TASK REQUIREMENTS: Report back each line of the data that contains the word "function".

--- START ---

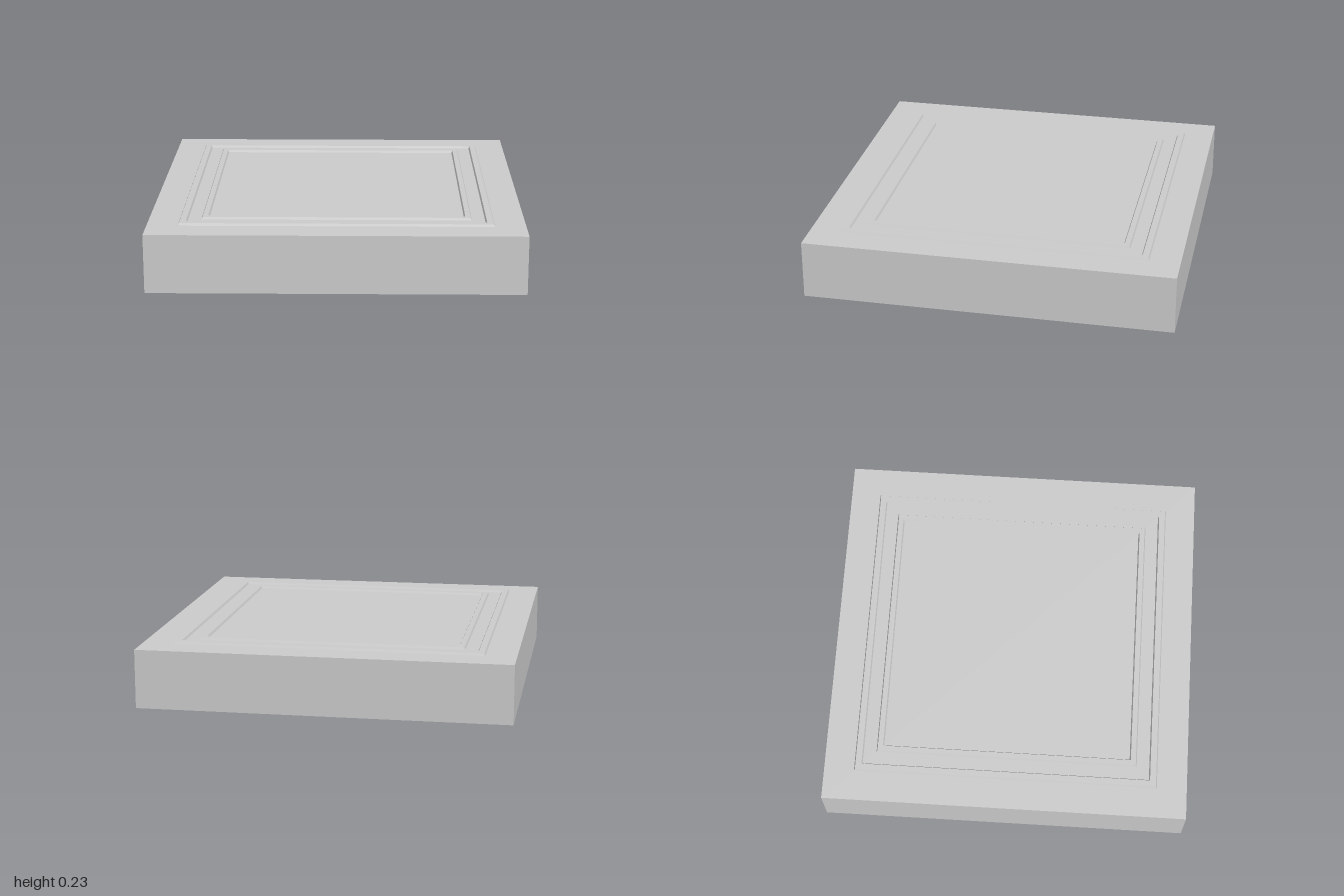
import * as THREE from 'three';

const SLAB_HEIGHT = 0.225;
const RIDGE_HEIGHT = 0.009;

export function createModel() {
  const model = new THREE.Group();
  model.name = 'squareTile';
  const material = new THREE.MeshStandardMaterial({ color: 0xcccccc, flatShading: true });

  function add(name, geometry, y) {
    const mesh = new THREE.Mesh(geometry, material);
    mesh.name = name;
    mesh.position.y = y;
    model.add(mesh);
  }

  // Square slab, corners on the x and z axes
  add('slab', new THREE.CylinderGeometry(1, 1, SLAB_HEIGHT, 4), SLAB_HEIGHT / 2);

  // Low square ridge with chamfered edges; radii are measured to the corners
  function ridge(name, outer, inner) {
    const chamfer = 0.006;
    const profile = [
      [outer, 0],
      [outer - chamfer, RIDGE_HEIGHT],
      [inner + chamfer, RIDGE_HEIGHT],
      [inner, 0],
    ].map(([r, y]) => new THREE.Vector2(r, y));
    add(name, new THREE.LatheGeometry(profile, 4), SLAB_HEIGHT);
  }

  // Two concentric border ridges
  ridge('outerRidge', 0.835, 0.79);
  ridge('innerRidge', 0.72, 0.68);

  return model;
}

--- END ---
--- START ---

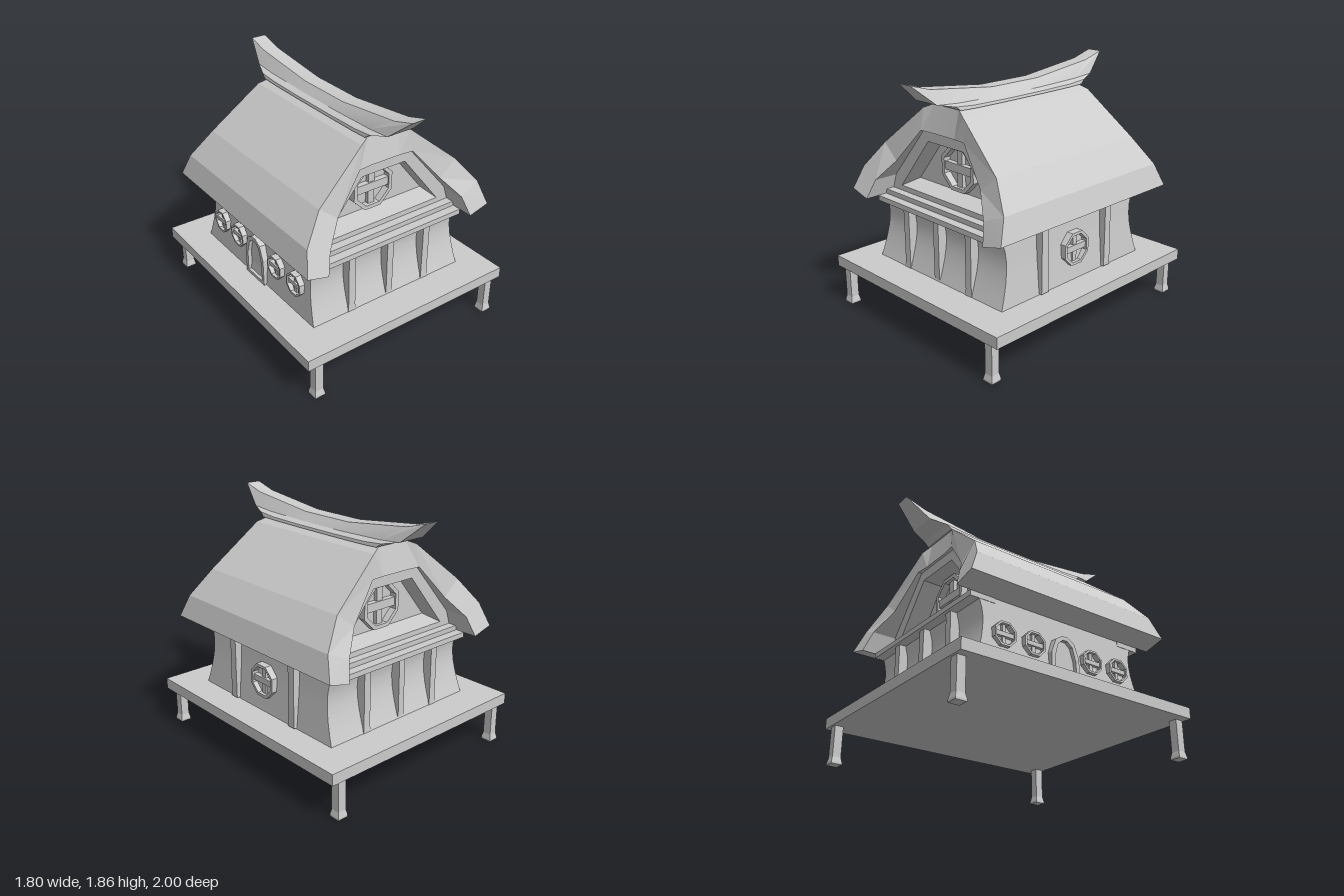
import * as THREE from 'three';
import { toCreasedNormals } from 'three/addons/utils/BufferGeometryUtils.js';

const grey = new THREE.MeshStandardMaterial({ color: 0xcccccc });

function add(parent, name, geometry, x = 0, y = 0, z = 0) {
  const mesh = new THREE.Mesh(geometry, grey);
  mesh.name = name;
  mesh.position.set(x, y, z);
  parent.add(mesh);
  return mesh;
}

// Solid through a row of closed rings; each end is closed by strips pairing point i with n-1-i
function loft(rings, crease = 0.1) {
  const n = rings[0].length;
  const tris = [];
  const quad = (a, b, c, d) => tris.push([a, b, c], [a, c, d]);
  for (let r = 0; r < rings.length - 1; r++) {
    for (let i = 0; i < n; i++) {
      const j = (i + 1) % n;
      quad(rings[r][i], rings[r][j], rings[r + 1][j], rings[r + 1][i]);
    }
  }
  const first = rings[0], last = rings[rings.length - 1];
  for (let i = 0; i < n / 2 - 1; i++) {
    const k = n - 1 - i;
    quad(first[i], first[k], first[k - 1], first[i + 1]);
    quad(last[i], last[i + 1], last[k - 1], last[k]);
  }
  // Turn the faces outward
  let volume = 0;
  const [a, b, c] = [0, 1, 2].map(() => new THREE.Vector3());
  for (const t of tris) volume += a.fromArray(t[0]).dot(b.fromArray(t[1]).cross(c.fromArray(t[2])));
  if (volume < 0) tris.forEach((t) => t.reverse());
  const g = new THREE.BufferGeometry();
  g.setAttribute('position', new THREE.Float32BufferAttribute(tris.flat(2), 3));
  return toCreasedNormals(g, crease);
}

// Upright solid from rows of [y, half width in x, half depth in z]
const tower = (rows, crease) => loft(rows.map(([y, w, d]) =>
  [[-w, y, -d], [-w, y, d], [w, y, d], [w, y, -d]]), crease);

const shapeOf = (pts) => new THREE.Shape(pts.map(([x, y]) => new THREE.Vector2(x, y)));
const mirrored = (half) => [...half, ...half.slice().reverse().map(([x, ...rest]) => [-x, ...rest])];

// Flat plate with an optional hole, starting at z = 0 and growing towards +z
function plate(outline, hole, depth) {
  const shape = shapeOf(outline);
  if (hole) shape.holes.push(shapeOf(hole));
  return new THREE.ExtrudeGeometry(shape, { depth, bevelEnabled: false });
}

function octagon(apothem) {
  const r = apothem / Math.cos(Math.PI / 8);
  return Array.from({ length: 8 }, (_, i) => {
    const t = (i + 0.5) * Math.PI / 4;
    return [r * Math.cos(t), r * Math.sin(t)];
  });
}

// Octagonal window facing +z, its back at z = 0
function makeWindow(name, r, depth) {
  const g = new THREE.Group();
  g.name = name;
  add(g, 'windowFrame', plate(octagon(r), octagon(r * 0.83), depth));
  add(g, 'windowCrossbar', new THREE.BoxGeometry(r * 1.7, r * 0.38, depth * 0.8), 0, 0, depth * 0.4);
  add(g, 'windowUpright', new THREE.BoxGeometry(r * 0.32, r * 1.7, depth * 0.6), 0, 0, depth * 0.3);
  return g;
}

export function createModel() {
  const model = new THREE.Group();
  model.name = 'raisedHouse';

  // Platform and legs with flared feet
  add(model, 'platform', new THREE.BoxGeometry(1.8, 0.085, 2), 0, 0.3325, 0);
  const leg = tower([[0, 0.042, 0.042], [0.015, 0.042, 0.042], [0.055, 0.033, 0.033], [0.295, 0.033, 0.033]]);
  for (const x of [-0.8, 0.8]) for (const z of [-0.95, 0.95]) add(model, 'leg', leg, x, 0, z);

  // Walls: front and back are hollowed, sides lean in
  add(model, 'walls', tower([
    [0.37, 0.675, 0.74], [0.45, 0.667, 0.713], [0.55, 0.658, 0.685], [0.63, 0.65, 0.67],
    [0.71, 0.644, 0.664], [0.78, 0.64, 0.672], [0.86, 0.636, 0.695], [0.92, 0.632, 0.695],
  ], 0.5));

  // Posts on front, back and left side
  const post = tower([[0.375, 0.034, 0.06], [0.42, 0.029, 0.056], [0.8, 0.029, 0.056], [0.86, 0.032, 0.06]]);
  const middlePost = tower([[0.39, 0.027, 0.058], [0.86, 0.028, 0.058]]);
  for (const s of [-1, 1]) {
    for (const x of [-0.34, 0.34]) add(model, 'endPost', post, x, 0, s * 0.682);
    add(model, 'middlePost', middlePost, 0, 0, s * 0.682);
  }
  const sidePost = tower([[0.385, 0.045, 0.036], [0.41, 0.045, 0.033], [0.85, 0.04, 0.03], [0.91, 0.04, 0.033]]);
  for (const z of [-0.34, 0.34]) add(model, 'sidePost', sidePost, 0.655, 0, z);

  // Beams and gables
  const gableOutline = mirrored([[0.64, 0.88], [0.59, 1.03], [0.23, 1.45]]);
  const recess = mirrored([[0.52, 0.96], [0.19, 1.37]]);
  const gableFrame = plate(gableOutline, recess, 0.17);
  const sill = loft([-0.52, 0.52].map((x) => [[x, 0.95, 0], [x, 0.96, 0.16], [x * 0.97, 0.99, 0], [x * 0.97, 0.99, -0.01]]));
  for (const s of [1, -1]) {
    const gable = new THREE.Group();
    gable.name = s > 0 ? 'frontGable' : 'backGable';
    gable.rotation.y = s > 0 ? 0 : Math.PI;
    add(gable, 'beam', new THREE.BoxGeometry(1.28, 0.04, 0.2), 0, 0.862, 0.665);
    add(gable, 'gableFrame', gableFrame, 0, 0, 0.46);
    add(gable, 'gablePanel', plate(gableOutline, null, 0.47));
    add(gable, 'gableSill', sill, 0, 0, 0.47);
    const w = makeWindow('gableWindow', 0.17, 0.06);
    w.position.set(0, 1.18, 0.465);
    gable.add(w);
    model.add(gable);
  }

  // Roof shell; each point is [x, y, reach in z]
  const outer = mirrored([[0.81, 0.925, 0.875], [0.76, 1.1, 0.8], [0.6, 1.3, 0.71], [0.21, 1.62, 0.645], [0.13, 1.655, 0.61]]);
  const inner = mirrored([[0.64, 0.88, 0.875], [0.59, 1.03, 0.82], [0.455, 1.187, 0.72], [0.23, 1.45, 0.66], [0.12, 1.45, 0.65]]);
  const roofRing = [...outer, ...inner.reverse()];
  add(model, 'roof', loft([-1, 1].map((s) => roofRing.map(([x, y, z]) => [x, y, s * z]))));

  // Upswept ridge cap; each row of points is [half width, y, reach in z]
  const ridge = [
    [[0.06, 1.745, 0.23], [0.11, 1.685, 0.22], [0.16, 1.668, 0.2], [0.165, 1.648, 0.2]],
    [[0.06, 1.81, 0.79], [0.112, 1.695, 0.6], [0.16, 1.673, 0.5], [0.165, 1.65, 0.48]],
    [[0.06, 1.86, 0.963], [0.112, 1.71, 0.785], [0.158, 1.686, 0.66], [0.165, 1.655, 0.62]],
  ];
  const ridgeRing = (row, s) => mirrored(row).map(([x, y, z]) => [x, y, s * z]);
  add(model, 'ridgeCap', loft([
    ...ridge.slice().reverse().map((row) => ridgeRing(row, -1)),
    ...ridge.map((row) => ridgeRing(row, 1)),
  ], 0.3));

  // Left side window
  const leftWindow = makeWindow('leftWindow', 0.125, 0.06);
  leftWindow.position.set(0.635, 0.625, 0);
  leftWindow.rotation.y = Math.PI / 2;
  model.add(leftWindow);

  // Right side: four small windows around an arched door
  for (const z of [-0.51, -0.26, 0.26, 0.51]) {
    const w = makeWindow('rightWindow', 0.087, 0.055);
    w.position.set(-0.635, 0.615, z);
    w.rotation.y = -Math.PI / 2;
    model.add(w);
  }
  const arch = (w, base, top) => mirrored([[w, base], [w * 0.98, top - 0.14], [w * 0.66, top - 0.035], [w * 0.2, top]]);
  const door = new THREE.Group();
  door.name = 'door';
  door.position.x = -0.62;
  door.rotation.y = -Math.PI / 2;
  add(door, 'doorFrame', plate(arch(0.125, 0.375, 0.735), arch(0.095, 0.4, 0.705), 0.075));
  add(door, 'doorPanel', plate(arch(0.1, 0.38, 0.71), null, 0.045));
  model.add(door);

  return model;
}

--- END ---
--- START ---

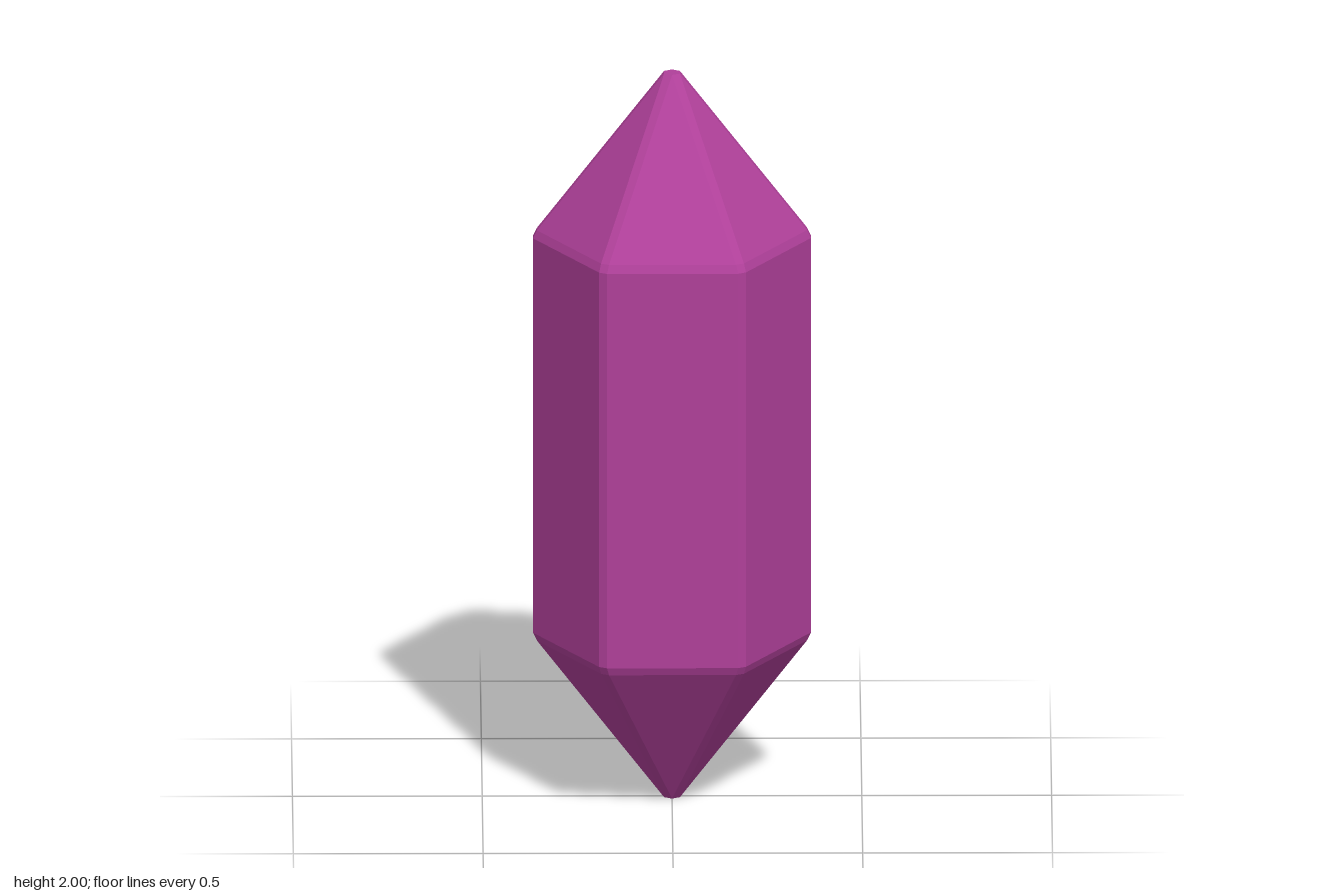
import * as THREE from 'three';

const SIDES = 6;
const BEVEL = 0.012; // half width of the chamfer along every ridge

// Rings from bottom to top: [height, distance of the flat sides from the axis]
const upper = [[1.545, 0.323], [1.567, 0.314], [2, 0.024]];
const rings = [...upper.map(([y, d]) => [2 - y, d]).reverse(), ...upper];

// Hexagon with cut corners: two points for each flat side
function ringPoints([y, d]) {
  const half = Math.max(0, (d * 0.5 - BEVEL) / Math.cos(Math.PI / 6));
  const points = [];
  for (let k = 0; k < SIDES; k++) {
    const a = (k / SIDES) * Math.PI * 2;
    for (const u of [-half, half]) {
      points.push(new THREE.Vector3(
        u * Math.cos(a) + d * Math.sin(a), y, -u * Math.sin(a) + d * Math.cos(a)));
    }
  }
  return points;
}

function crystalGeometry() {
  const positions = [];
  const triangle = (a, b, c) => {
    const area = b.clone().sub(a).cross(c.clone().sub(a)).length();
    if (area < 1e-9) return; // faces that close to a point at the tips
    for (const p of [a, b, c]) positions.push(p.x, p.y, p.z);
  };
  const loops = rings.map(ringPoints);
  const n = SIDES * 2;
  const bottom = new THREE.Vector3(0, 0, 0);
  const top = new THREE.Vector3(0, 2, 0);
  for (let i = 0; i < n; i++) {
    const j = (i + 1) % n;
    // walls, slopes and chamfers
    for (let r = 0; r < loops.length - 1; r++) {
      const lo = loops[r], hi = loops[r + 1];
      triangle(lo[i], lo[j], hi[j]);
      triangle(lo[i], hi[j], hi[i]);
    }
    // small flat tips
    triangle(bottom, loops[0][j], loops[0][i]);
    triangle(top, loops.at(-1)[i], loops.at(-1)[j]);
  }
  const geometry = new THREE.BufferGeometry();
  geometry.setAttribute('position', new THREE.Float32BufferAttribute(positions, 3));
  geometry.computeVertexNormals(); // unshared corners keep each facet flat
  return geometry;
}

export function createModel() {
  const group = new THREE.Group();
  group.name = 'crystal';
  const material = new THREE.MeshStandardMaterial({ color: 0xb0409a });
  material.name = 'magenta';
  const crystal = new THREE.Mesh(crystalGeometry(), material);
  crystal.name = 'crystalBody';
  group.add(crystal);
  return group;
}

--- END ---

OUTPUT:
export function createModel() {
  function add(name, geometry, y) {
  function ridge(name, outer, inner) {
function add(parent, name, geometry, x = 0, y = 0, z = 0) {
function loft(rings, crease = 0.1) {
function plate(outline, hole, depth) {
function octagon(apothem) {
function makeWindow(name, r, depth) {
export function createModel() {
function ringPoints([y, d]) {
function crystalGeometry() {
export function createModel() {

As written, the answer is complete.